God gave the land to the Jews, Israeli diplomat says of disputed West Bank

by Gregory Tomlin |

(REUTERS/Baz Ratner)Israelis carry flags during a march marking Jerusalem Day near Damascus Gate outside Jerusalem's Old City May 17, 2015. Israeli police on horseback confronted dozens of Palestinian protesters who threw stones at the forces protecting thousands of flag-waving Jewish nationalists marching on Sunday on the anniversary of Israel's capture of East Jerusalem in a 1967 war. Israel later annexed the area, making it a part of its capital in a move never recognised internationally.

TEL AVIV (Christian Examiner) – An Israeli diplomat and member of Prime Benjamin Netanyahu's Likud Party has said all of the Jewish state's land – including the disputed West Bank – belongs to Israel, the Israeli newspaper Haaretz has reported.

Deputy Foreign Minister Tzipi Hotovely told new members of the foreign ministry staff in a speech that Israel should no longer speak in veiled terms about possessing the land because God gave it to the Jews.

In her speech, Hotovely – the country's second highest ranking diplomat – quoted a medieval Jewish rabbi, Rashi, who wrote about the creation of the world. In that account, the rabbi suggested:

"For if the nations of the world should say to Israel, 'You are robbers, for you conquered by force the lands of the seven nations [of Canaan],' they will reply, 'The entire earth belongs to the Holy One, blessed be He; He created it (this we learn from the story of the Creation) and gave it to whomever He deemed proper when He wished. He gave it to them, and when He wished, He took it away from them and gave it to us."

According to Hotovely, Israel should be following the same policy today because it is time to "tell the world we're right – and smart."

For if the nations of the world should say to Israel, 'You are robbers, for you conquered by force the lands of the seven nations [of Canaan],' they will reply, 'The entire earth belongs to the Holy One, blessed be He; He created it (this we learn from the story of the Creation) and gave it to whomever He deemed proper when He wished. He gave it to them, and when He wished, He took it away from them and gave it to us.
-Rashi, 11th century Jewish rabbi

Hotovely was a surprise appointment to the new government formed by Netanyahu following his re-election as prime minister. She is an advocate of a one-state solution to the dispute between Palestinians and Israelis.

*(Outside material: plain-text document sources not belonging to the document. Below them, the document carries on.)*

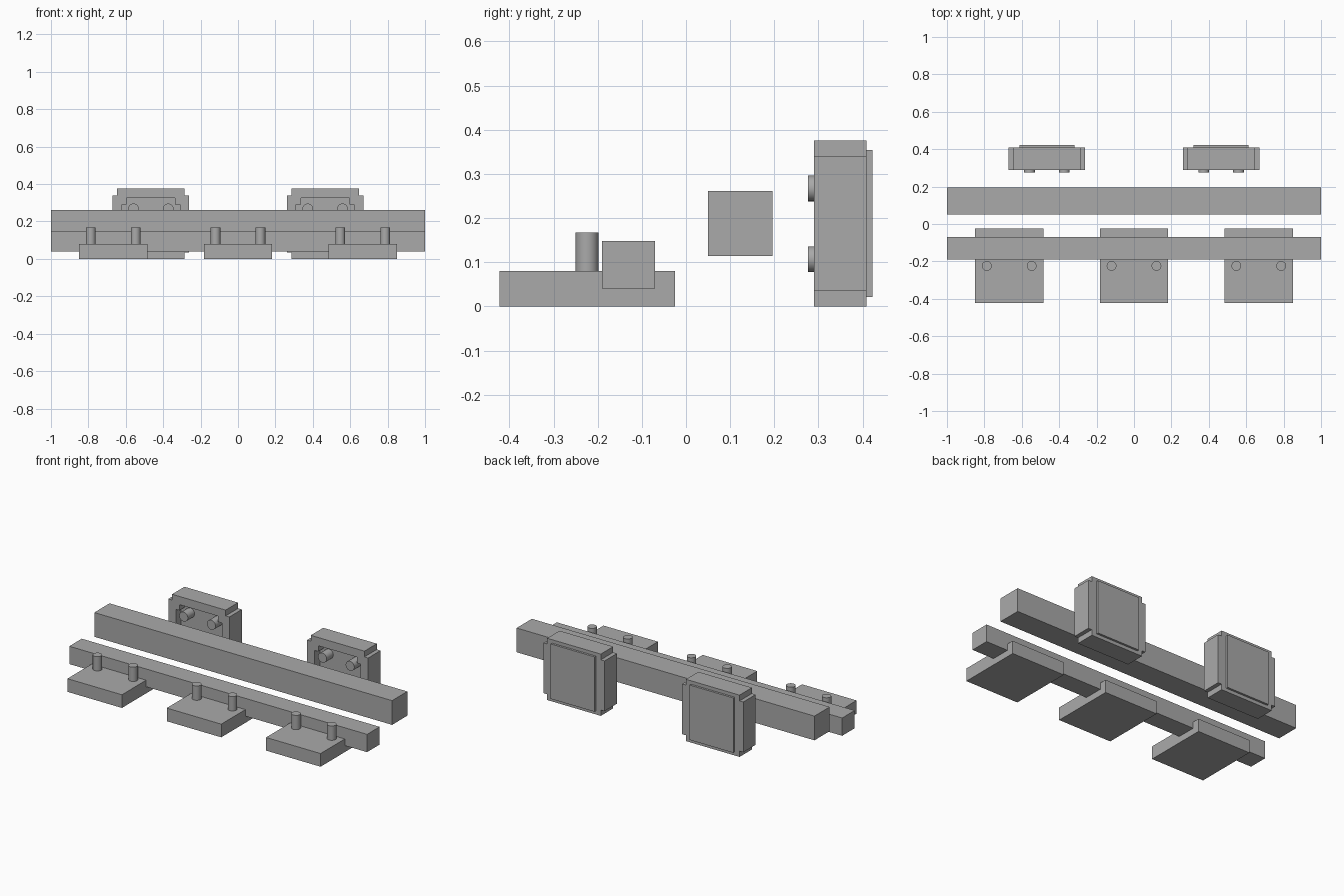
import bpy, bmesh
from mathutils import Matrix, Vector

cube = bpy.data.objects.get("Cube")
if cube:
    bpy.data.objects.remove(cube, do_unlink=True)

grey = bpy.data.materials.new("plain_grey")
grey.use_nodes = True
grey.diffuse_color = (0.4, 0.4, 0.4, 1)
grey.node_tree.nodes["Principled BSDF"].inputs["Base Color"].default_value = (0.4, 0.4, 0.4, 1)


def finish(name, bm):
    bmesh.ops.recalc_face_normals(bm, faces=bm.faces[:])
    mesh = bpy.data.meshes.new(name)
    bm.to_mesh(mesh)
    bm.free()
    mesh.materials.append(grey)
    obj = bpy.data.objects.new(name, mesh)
    bpy.context.collection.objects.link(obj)
    return obj


def box(name, low, high):
    low, high = Vector(low), Vector(high)
    bm = bmesh.new()
    place = Matrix.Translation((low + high) / 2) @ Matrix.Diagonal((*(high - low), 1))
    bmesh.ops.create_cube(bm, size=1, matrix=place)
    return finish(name, bm)


def pin(name, start, end, radius):
    start, end = Vector(start), Vector(end)
    axis = end - start
    turn = axis.to_track_quat('Z', 'Y').to_matrix().to_4x4()
    bm = bmesh.new()
    bmesh.ops.create_cone(bm, cap_ends=True, segments=32, radius1=radius, radius2=radius,
                          depth=axis.length, matrix=Matrix.Translation((start + end) / 2) @ turn)
    for face in bm.faces:
        face.smooth = len(face.verts) == 4
    for edge in bm.edges:
        edge.smooth = all(f.smooth for f in edge.link_faces)
    return finish(name, bm)


def notched_housing(name, x, z, front, back):
    # Rectangle with a square step cut from each corner
    wide, narrow, tall, low = 0.205, 0.18, 0.1875, 0.1525
    corner = [(wide, low), (narrow, low), (narrow, tall)]
    outline = corner + [(-a, b) for a, b in reversed(corner)]
    outline += [(-a, -b) for a, b in outline]
    bm = bmesh.new()
    face = bm.faces.new([bm.verts.new((x + a, front, z + b)) for a, b in outline])
    bm.normal_update()
    solid = bmesh.ops.extrude_face_region(bm, geom=[face], use_keep_orig=True)
    moved = [g for g in solid["geom"] if isinstance(g, bmesh.types.BMVert)]
    bmesh.ops.translate(bm, verts=moved, vec=(0, back - front, 0))
    bmesh.ops.recalc_face_normals(bm, faces=bm.faces[:])
    # Recess in the front, following the outline
    mouth = next(f for f in bm.faces if all(abs(v.co.y - front) < 1e-4 for v in f.verts))
    bmesh.ops.inset_region(bm, faces=[mouth], thickness=0.05, use_even_offset=True)
    rim = bmesh.ops.extrude_face_region(bm, geom=[mouth])
    floor = [g for g in rim["geom"] if isinstance(g, bmesh.types.BMVert)]
    if mouth.is_valid:
        bmesh.ops.delete(bm, geom=[mouth], context='FACES_ONLY')
    bmesh.ops.translate(bm, verts=floor, vec=(0, 0.05, 0))
    return finish(name, bm)


# Long rails
box("lower_rail", (-1, -0.19, 0.04), (1, -0.07, 0.148))
box("upper_rail", (-1, 0.05, 0.114), (1, 0.196, 0.261))

# Foot plates with upright pins
for side, x in (("right", -0.667), ("middle", 0), ("left", 0.667)):
    box(f"{side}_foot_plate", (x - 0.183, -0.422, 0), (x + 0.183, -0.025, 0.08))
    for n, dx in enumerate((-0.12, 0.12), 1):
        pin(f"{side}_plate_pin_{n}", (x + dx, -0.224, 0.07), (x + dx, -0.224, 0.167), 0.026)

# Rear housings with back panels and front studs
for side, x in (("right", -0.466), ("left", 0.466)):
    notched_housing(f"{side}_housing", x, 0.1875, 0.29, 0.409)
    box(f"{side}_back_panel", (x - 0.147, 0.4, 0.021), (x + 0.147, 0.422, 0.354))
    for n, (dx, z) in enumerate(((-0.093, 0.107), (0.093, 0.107),
                                 (-0.093, 0.267), (0.093, 0.267)), 1):
        pin(f"{side}_stud_{n}", (x + dx, 0.345, z), (x + dx, 0.276, z), 0.029)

Netanyahu has said a two-state solution is desirable, but currently not possible.

Under Hotovely's plan, Israel would annex the West Bank and apply Israeli law to Palestinians, an act that would make them eligible for increased educational opportunities and benefits while preserving a defensible national border. That border would be based not on the United Nations 1947 partition of the land, but on the original British mandate, which granted all of biblical Israel to the modern Jewish state.

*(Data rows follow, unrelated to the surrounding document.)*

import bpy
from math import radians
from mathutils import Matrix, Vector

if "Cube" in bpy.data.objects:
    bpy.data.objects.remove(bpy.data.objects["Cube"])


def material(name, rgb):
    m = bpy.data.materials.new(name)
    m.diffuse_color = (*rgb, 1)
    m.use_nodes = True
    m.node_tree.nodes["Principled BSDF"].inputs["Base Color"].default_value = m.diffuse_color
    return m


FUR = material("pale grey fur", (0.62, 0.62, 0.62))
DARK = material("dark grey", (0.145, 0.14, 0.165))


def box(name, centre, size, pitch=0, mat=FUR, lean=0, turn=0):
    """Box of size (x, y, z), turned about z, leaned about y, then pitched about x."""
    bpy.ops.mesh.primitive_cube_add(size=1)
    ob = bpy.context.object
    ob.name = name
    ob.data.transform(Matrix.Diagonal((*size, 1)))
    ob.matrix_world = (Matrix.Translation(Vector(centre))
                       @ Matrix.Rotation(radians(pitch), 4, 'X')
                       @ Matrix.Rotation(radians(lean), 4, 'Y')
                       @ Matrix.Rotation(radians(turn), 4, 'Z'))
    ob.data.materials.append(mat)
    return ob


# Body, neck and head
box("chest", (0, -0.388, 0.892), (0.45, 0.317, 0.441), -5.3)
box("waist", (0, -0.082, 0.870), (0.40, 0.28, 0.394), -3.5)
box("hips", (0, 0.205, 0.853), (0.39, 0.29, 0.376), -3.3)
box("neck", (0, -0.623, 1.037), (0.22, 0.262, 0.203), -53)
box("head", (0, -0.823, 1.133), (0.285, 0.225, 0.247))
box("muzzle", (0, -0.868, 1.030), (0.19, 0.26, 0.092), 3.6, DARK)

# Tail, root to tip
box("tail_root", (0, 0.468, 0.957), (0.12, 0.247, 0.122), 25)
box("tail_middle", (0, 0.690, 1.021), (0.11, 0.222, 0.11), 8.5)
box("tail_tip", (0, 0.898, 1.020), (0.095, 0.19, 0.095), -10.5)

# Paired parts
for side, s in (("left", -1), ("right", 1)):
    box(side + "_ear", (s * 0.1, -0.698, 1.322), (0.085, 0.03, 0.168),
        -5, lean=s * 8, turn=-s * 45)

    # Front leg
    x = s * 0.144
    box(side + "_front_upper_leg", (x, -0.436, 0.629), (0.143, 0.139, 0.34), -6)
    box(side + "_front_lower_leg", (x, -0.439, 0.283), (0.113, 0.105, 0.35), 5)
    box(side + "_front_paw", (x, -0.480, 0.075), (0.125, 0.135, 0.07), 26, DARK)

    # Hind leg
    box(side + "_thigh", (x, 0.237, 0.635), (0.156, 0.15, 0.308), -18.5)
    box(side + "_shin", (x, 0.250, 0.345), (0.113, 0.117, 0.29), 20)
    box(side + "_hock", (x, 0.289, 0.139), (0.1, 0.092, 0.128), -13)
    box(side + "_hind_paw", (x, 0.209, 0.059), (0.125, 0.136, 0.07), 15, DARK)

It is a plan that has worked before. In the book The Israeli Solution: A One-State Plan for Peace in the Middle East, Jerusalem Post editor and author Caroline Glick argues Israel successfully annexed part of the Golan Heights and applied Israeli law there in 1981. To the Druze people living there, Israel offered the rights of citizenship. The area is now largely peaceful.

Under the plan advocated by Hotovely, Jerusalem would also remain the nation's undivided capital, a pledge also made by Netanyahu.

According to Haaretz, some diplomats were shocked as her comments seem to dislodge Israel from the prime minister's prior statements about an Israeli and Palestinian state, side-by-side, with security assurances for Israel.

But Hotovely may have been seeking to shift the discussion away from borders to the issue of justice and human rights. In her view, and the view of those who advocate a single state, the Palestinians would fare better under Israeli law than under a corrupt Palestinian regime.

"Of course the world understands Israel's security needs, but arguments of ethics and justice will trump security arguments," she said, the Times of Israel reported.

How Hotovely's comments will affect Netanyahu's work abroad remains to be seen. But clearly, the foreign ministry is divided on how to proceed.

Earlier this week, sources close to Netanyahu hinted he was ready to resume negotiations based on the two-state solution and discuss the boundaries of "settlement blocs" in Judea and Samaria (which the Palestinians refer to as their state).